**WORK TASK:** Please reproduce the data exactly and omit the pictures.

(Plain-text document sources)
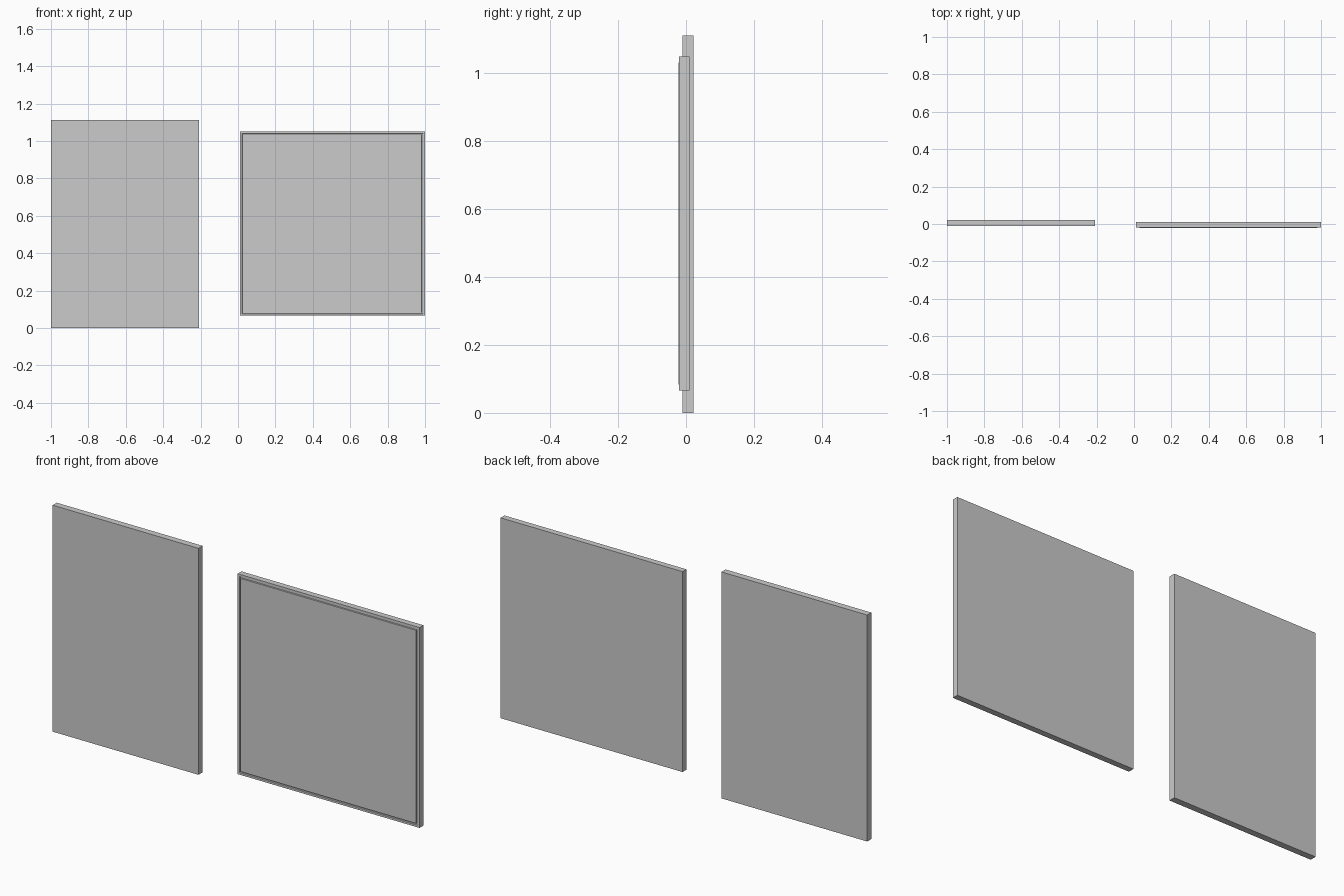
import bpy, bmesh

if "Cube" in bpy.data.objects:
    bpy.data.objects.remove(bpy.data.objects["Cube"])

def box(name, x0, x1, y0, y1, z0, z1):
    me = bpy.data.meshes.new(name)
    bm = bmesh.new()
    bmesh.ops.create_cube(bm, size=1)
    for v in bm.verts:
        v.co = ((x0 + x1) / 2 + v.co.x * (x1 - x0),
                (y0 + y1) / 2 + v.co.y * (y1 - y0),
                (z0 + z1) / 2 + v.co.z * (z1 - z0))
    bm.to_mesh(me)
    bm.free()
    ob = bpy.data.objects.new(name, me)
    bpy.context.collection.objects.link(ob)
    return ob

# plain tall panel
box("plain_panel", -1.0, -0.208, -0.010, 0.022, 0.0, 1.112)

# framed panel: rim, narrow groove, slightly raised centre field
framed = box("framed_panel", 0.012, 1.0, -0.020, 0.010, 0.066, 1.05)
bm = bmesh.new()
bm.from_mesh(framed.data)
bm.normal_update()
front = min(bm.faces, key=lambda f: f.calc_center_median().y)
# (inset width, y level after the step)
for width, y in ((0.010, -0.020), (0.002, -0.016), (0.005, -0.016), (0.001, -0.022)):
    bmesh.ops.inset_region(bm, faces=[front], thickness=width, use_even_offset=True)
    for v in front.verts:
        v.co.y = y
    bm.normal_update()
bm.to_mesh(framed.data)
bm.free()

**REPLY:**
import bpy, bmesh

if "Cube" in bpy.data.objects:
    bpy.data.objects.remove(bpy.data.objects["Cube"])

def box(name, x0, x1, y0, y1, z0, z1):
    me = bpy.data.meshes.new(name)
    bm = bmesh.new()
    bmesh.ops.create_cube(bm, size=1)
    for v in bm.verts:
        v.co = ((x0 + x1) / 2 + v.co.x * (x1 - x0),
                (y0 + y1) / 2 + v.co.y * (y1 - y0),
                (z0 + z1) / 2 + v.co.z * (z1 - z0))
    bm.to_mesh(me)
    bm.free()
    ob = bpy.data.objects.new(name, me)
    bpy.context.collection.objects.link(ob)
    return ob

# plain tall panel
box("plain_panel", -1.0, -0.208, -0.010, 0.022, 0.0, 1.112)

# framed panel: rim, narrow groove, slightly raised centre field
framed = box("framed_panel", 0.012, 1.0, -0.020, 0.010, 0.066, 1.05)
bm = bmesh.new()
bm.from_mesh(framed.data)
bm.normal_update()
front = min(bm.faces, key=lambda f: f.calc_center_median().y)
# (inset width, y level after the step)
for width, y in ((0.010, -0.020), (0.002, -0.016), (0.005, -0.016), (0.001, -0.022)):
    bmesh.ops.inset_region(bm, faces=[front], thickness=width, use_even_offset=True)
    for v in front.verts:
        v.co.y = y
    bm.normal_update()
bm.to_mesh(framed.data)
bm.free()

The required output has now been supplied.